> Work instructions
Go to the line holding "loops = [[bm.verts.new((cx" in the entries below and write out exactly every line down to and including the line holding "(-.18, .345), (.165, .345), (.165, -.33), (-.18, -.33)]".

The input START

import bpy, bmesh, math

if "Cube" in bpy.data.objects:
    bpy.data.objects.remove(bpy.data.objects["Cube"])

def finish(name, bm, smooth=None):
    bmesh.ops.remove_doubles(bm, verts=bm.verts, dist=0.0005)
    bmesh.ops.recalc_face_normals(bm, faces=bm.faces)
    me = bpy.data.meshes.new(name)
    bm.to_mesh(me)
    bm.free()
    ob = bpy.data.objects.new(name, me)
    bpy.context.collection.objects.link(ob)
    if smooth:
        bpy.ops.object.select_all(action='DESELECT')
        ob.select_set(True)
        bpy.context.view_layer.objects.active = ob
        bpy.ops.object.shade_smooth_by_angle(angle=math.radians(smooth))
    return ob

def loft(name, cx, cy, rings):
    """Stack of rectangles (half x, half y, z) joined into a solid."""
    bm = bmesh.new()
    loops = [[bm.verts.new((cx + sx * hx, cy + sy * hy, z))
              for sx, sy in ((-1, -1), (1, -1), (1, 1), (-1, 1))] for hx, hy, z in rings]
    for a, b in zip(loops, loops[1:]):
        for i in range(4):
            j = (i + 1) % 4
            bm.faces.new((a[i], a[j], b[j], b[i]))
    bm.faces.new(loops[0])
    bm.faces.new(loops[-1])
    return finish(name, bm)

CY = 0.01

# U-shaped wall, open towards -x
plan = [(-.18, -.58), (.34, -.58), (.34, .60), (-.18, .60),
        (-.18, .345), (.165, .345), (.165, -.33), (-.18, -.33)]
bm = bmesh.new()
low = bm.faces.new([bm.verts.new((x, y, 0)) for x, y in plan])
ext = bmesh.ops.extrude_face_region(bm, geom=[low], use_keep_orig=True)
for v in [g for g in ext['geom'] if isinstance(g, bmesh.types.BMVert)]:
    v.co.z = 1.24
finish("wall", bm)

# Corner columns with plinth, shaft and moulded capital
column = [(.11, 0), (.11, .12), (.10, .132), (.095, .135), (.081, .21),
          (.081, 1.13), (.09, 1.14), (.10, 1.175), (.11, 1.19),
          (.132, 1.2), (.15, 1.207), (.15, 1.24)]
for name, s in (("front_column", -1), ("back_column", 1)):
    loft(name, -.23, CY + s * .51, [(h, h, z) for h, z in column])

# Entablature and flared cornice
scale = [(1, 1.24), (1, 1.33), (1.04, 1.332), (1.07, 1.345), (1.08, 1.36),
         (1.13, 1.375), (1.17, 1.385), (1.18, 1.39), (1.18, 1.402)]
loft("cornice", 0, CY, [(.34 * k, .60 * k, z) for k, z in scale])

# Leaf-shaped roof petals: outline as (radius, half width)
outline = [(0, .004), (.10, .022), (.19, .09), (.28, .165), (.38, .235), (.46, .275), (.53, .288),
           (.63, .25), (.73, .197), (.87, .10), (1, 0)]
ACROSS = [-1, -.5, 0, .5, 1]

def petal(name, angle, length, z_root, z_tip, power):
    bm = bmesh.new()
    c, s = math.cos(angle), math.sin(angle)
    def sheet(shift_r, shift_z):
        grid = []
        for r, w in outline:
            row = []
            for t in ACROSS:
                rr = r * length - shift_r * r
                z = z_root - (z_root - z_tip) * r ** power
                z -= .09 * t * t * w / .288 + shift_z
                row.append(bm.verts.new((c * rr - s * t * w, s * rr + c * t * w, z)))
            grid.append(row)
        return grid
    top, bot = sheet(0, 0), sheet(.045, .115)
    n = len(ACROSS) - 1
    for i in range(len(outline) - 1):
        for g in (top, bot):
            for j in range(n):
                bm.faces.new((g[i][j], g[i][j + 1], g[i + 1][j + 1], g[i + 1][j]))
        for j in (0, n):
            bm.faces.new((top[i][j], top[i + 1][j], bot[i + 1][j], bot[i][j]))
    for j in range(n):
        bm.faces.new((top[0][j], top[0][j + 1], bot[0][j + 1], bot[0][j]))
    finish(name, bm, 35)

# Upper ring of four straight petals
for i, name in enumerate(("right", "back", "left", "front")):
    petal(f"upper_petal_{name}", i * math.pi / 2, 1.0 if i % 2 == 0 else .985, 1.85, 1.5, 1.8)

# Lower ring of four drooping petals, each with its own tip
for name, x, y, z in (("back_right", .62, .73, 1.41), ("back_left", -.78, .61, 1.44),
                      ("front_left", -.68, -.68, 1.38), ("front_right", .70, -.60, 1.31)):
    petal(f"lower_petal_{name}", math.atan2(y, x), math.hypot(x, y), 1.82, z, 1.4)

The input END

> Result of this task
    loops = [[bm.verts.new((cx + sx * hx, cy + sy * hy, z))
              for sx, sy in ((-1, -1), (1, -1), (1, 1), (-1, 1))] for hx, hy, z in rings]
    for a, b in zip(loops, loops[1:]):
        for i in range(4):
            j = (i + 1) % 4
            bm.faces.new((a[i], a[j], b[j], b[i]))
    bm.faces.new(loops[0])
    bm.faces.new(loops[-1])
    return finish(name, bm)

CY = 0.01

# U-shaped wall, open towards -x
plan = [(-.18, -.58), (.34, -.58), (.34, .60), (-.18, .60),
        (-.18, .345), (.165, .345), (.165, -.33), (-.18, -.33)]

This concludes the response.